The expression patterns of the final class of segmentation genes, the segment polarity genes, are then fine-tuned by interactions between the cells of adjacent parasegments (see the example, engrailed, to the right). The Engrailed protein is a transcription factor (yellow in figure to left) that is expressed in one row of cells at the edge of each parasegment. This expression pattern is initiated by the pair-rule genes (like even-skipped) that code for transcription factors that regulate the engrailed gene's transcription in the syncytial blastoderm.
Cells that make Engrailed can make the cell-to-cell signaling protein Hedgehog (green in the figure to the left). Hedgehog is not free to move very far and activates a thin stripe of cells adjacent to the Engrailed-expressing cells. Only cells to one side of the Engrailed-expressing cells are competent to respond to Hedgehog because they express the receptor protein Patched (blue in figure to left). Cells with activated Patch receptor make the Wingless protein (red in the figure). Wingless protein acts as an extracelluar morphogen and patterns the adjacent rows of cells by activated its cell surface receptor, Frizzled in a concentration-dependent fashion.
Wingless also acts on Engrailed-expressing cells to stabilize Engrailed expression after the cellular blastoderm forms. The reciprocal signaling by Hedgehog and Wingless stabilizes the boundary between each segment. The Wingless protein is called "wingless" because of the phenotype of some wingless mutants. Wingless also functioned during metamorphosis to coordinate wing formation.
The transcription factors that are coded for by segmentation genes regulate yet another family of developmental control genes, the homeotic selector genes. These genes exist in two ordered groups on Drosophila chromosome 3. The order of the genes on the chromosome reflects the order that they are expressed along the anterior-posterior axis of the developing embryo. The Antennapedia group of homeotic selector genes includes labial, antennapedia, sex combs reduced, deformed, and proboscipedia. Labial and Deformed proteins are expressed in head segments where they activate the genes that define head features. Sex-combs-reduced and Antennapedia specify the properties of thoracic segments. The bithorax group of homeotic selector genes control the specializations of the third thoracic segment and the abdominal segments.
In 1995, the Nobel Prize for Physiology or Medicine was awarded for studies concerning the genetic control of early embryonic development to Christiane Nsslein-Volhard, Edward B. Lewis and Eric Wieschaus . Their researches on genetic screening for embryo patterning mutants revealed the role played in early embryologic development by Hox genes like bicoid. An example of a homeotic mutation is the so-called antennapedia mutation. In Drosophila, antennae and legs are created by the same basic "program", they only differ in a single transcription factor.

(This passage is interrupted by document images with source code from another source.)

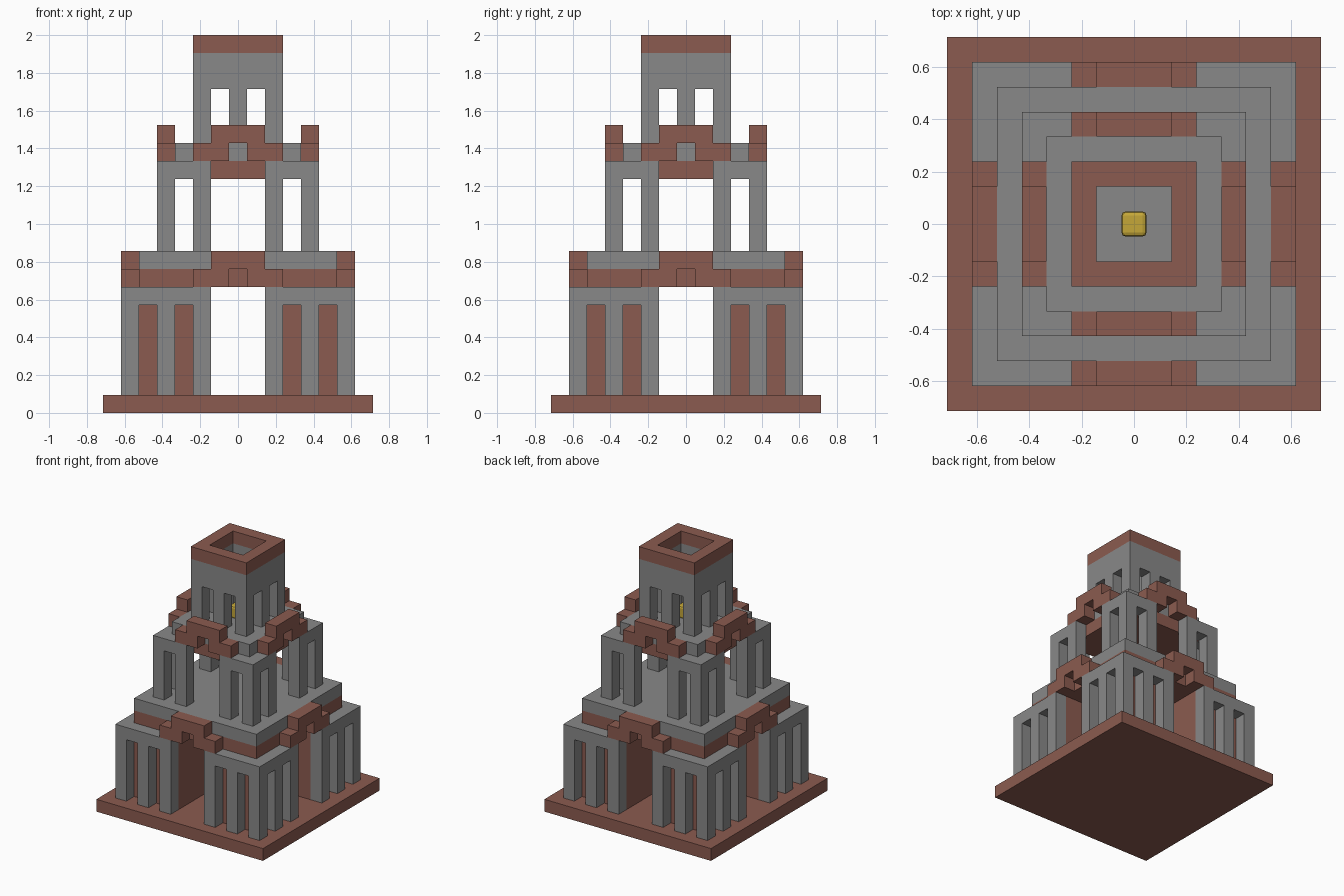
import bpy, bmesh
from mathutils import Matrix, Vector

cube = bpy.data.objects.get("Cube")
if cube:
    bpy.data.objects.remove(cube)

U = 2 / 21  # size of one block; the tower is 21 blocks tall


def material(name, rgb):
    mat = bpy.data.materials.new(name)
    mat.use_nodes = True
    colour = (*rgb, 1)
    mat.diffuse_color = colour
    mat.node_tree.nodes["Principled BSDF"].inputs["Base Color"].default_value = colour
    return mat


STONE = material("grey stone", (0.25, 0.25, 0.25))
BRICK = material("red brick", (0.26, 0.105, 0.08))
FLAME = material("yellow flame", (0.56, 0.39, 0.04))


def part(name, mat, boxes, turns=1, bevel=0):
    """Boxes are block ranges (x, y, z), each (first, last), repeated by quarter turns."""
    bm = bmesh.new()
    for turn in range(turns):
        spin = Matrix.Rotation(turn * 1.5707963, 4, 'Z')
        for xr, yr, zr in boxes:
            centre = Vector((sum(xr) / 2, sum(yr) / 2, sum(zr) / 2 + 0.5)) * U
            size = [(r[1] - r[0] + 1) * U for r in (xr, yr, zr)]
            place = spin @ Matrix.Translation(centre) @ Matrix.Diagonal((*size, 1))
            bmesh.ops.create_cube(bm, size=1, matrix=place)
    if bevel:
        bmesh.ops.bevel(bm, geom=bm.edges[:], offset=bevel, segments=2,
                        profile=0.5, affect='EDGES')
    mesh = bpy.data.meshes.new(name)
    bm.to_mesh(mesh)
    bm.free()
    mesh.materials.append(mat)
    obj = bpy.data.objects.new(name, mesh)
    bpy.context.collection.objects.link(obj)
    return obj


def slab(name, mat, half, z):
    part(name, mat, [((-half, half), (-half, half), (z, z))])


def columns(name, xs, edge, bottom, top):
    part(name, STONE, [((x, x), (-edge, -edge), (bottom, top)) for x in xs], 4)


def lintels(name, edge, z):
    row = (-edge, -edge)
    part(name, STONE, [((-edge, -2), row, (z, z)), ((2, edge - 1), row, (z, z))], 4)


def arches(name, edge, z):
    # stepped arch with a notch under its middle, on every side
    row = (-edge, -edge)
    part(name, BRICK, [((-2, -1), row, (z, z)), ((1, 2), row, (z, z)),
                       ((-1, 1), row, (z + 1, z + 1))], 4)


# Base
slab("base", BRICK, 7, 0)

# Lower tier: brick corner cores behind stone columns
columns("lower_columns", (-6, -4, -2, 2, 4), 6, 1, 5)
lintels("lower_lintels", 6, 6)
part("corner_cores", BRICK, [((-5, -2), (-5, -2), (1, 6))], 4)
slab("lower_ceiling", BRICK, 5, 7)
slab("middle_floor", STONE, 5, 8)
arches("lower_arches", 6, 7)

# Middle tier: open colonnade
columns("middle_columns", (-4, -2, 2), 4, 9, 12)
lintels("middle_lintels", 4, 13)
slab("middle_ceiling", BRICK, 3, 13)
slab("upper_floor", STONE, 3, 14)
arches("upper_arches", 4, 14)

# Hollow top tower with a light inside
columns("tower_columns", (-2, 0), 2, 15, 17)
part("tower_walls", STONE, [((-2, 1), (-2, -2), (18, 19))], 4)
part("tower_crown", BRICK, [((-2, 1), (-2, -2), (20, 20))], 4)
part("beacon", FLAME, [((0, 0), (0, 0), (15, 15))], bevel=0.015)
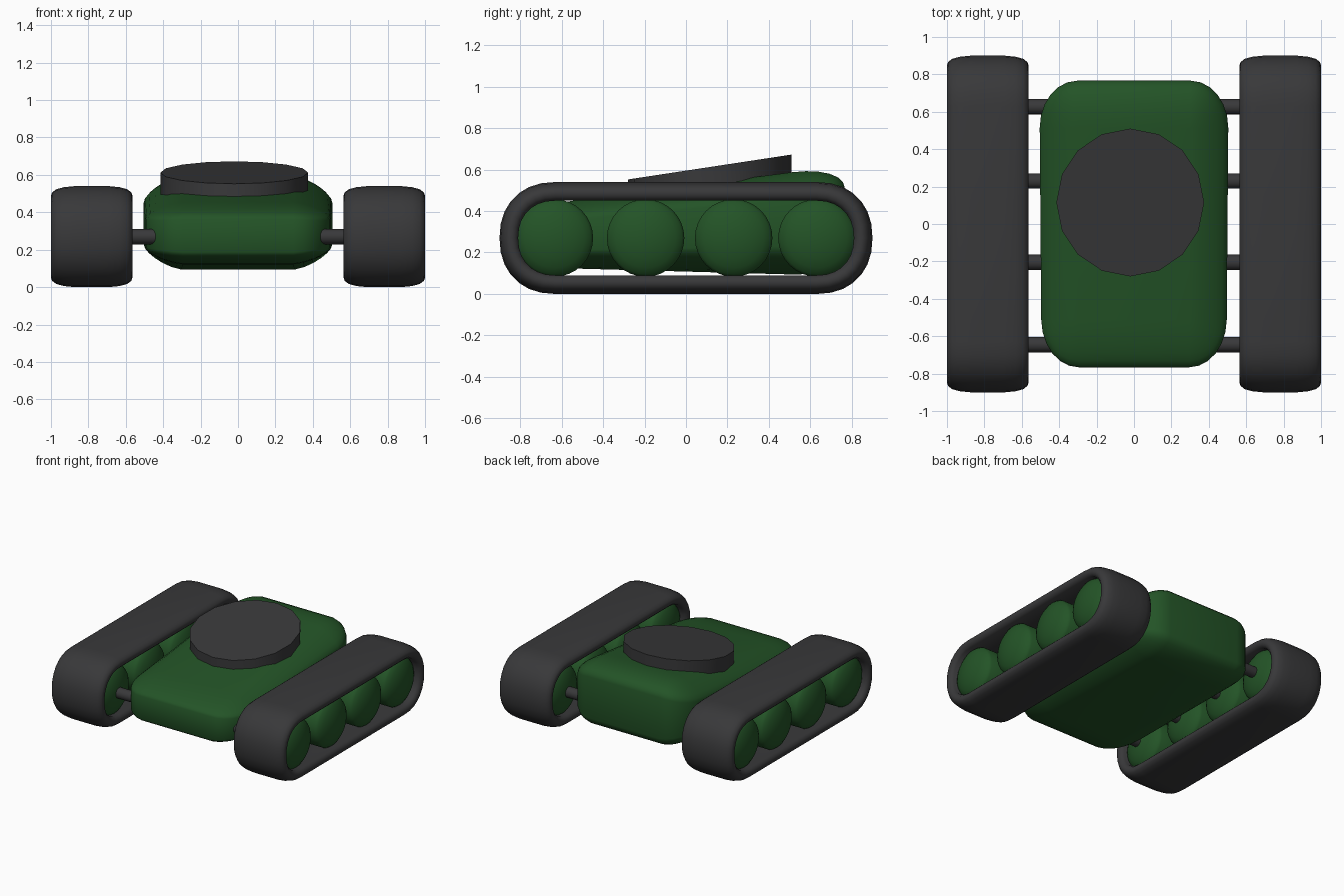
import bpy, bmesh
from math import sin, cos, pi, radians, copysign

if "Cube" in bpy.data.objects:
    bpy.data.objects.remove(bpy.data.objects["Cube"])


def paint(name, rgb):
    m = bpy.data.materials.new(name)
    m.diffuse_color = (*rgb, 1)
    m.use_nodes = True
    m.node_tree.nodes["Principled BSDF"].inputs["Base Color"].default_value = m.diffuse_color
    return m


GREEN = paint("green", (0.017, 0.088, 0.02))
DARK = paint("dark_grey", (0.04, 0.04, 0.042))
AXLE_Y = (-0.645, -0.205, 0.23, 0.627)
WHEEL_Y = (-0.635, -0.195, 0.23, 0.632)
AXLE_Z = 0.27


def make(name, bm, mat, angle):
    bmesh.ops.recalc_face_normals(bm, faces=bm.faces)
    me = bpy.data.meshes.new(name)
    bm.to_mesh(me)
    bm.free()
    me.materials.append(mat)
    ob = bpy.data.objects.new(name, me)
    bpy.context.collection.objects.link(ob)
    bpy.ops.object.select_all(action='DESELECT')
    ob.select_set(True)
    bpy.context.view_layer.objects.active = ob
    bpy.ops.object.shade_smooth_by_angle(angle=radians(angle))
    return ob


# hull: rounded box, softer along its long sides, lower towards the front
bm = bmesh.new()
bmesh.ops.create_cube(bm, size=2)
bmesh.ops.bevel(bm, geom=bm.edges[:], offset=0.4, segments=6, profile=0.5, affect='EDGES')
for v in bm.verts:
    x, y, z = v.co
    if abs(y) > 0.59:
        y = copysign(0.67 + (abs(y) - 0.6) * 0.825, y)
    y *= 0.766
    z *= 1 - 0.25 * max(0, (abs(x) - 0.55) / 0.45) ** 1.5
    top, low = 0.523 + 0.13 * y, 0.106 - 0.028 * y
    v.co = (x * (0.5 + 0.008 * y), y, (top + low) / 2 + z * (top - low) / 2)
make("hull", bm, GREEN, 50)

# turret: 16-sided disc sheared along the sloping deck
bm = bmesh.new()
bmesh.ops.create_cone(bm, cap_ends=True, segments=16, radius1=0.395, radius2=0.395, depth=2)
for v in bm.verts:
    y = v.co.y + 0.115
    v.co = (v.co.x - 0.02, y, 0.595 + 0.152 * y if v.co.z > 0 else 0.475 + 0.125 * y)
make("turret", bm, DARK, 30)

# axles: rods through the hull
for i, y in enumerate(AXLE_Y):
    bm = bmesh.new()
    bmesh.ops.create_cone(bm, cap_ends=True, segments=16, radius1=0.041, radius2=0.041, depth=1.4)
    for v in bm.verts:
        v.co = (v.co.z, v.co.x + y, v.co.y + AXLE_Z)
    make(f"axle_{i + 1}", bm, DARK, 40)

# track cross-section: (sideways offset, inset from the outer path)
SECTION = [(-0.09, 0.0), (0.09, 0.0), (0.15, 0.006), (0.19, 0.017), (0.212, 0.034),
           (0.218, 0.052), (0.214, 0.072), (0.195, 0.09), (-0.195, 0.09), (-0.214, 0.072),
           (-0.218, 0.052), (-0.212, 0.034), (-0.19, 0.017), (-0.15, 0.006)]


def track_path(inset, n=14):
    pts = []
    for end in (1, -1):
        for k in range(n + 1):
            a = -pi / 2 + pi * k / n
            c, s = cos(a), sin(a)
            r = 0.27 - inset
            dy = r * abs(c) ** 0.9
            dz = r * copysign(abs(s) ** 0.9, s)
            pts.append((end * (0.63 + dy), AXLE_Z + end * dz))
    return pts


# wheel profile: (half width, radius), a drum with domed faces
DOME = [(0.215, 0.0), (0.212, 0.05), (0.202, 0.1), (0.185, 0.145), (0.165, 0.175), (0.148, 0.187)]
WHEEL = DOME + [(-x, r) for x, r in reversed(DOME)]

for side, label in ((1, "right"), (-1, "left")):
    # track belt: section swept round the path
    bm = bmesh.new()
    loops = [[bm.verts.new((side * (0.782 + dx), y, z)) for y, z in track_path(inset)]
             for dx, inset in SECTION]
    for i, a in enumerate(loops):
        b = loops[(i + 1) % len(loops)]
        for j in range(len(a)):
            k = (j + 1) % len(a)
            bm.faces.new((a[j], a[k], b[k], b[j]))
    make(f"{label}_track", bm, DARK, 50)

    # road wheels: profile spun round each axle
    for i, y in enumerate(WHEEL_Y):
        bm = bmesh.new()
        cx = side * 0.782
        vs = [bm.verts.new((cx + x, y + r, AXLE_Z)) for x, r in WHEEL]
        es = [bm.edges.new(p) for p in zip(vs, vs[1:])]
        bmesh.ops.spin(bm, geom=vs + es, cent=(cx, y, AXLE_Z), axis=(1, 0, 0),
                       angle=2 * pi, steps=32)
        bmesh.ops.remove_doubles(bm, verts=bm.verts, dist=0.0005)
        make(f"{label}_wheel_{i + 1}", bm, GREEN, 40)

If this transcription factor is damaged, the fly grows legs on its head instead of antennae. See images of this "antennapedia" mutant and others, at FlyBase.
The term morphogenesis can also be used to describe the development of unicellular life forms that do not have an embryonic stage in their life cycle, or to refer to the evolution of a body structure within a taxonomic group. Morphogenetic responses may be induced in organisms by hormones, or by environmental chemicals ranging from substances produced by other organisms to toxic chemicals or radionuclides released as pollutants.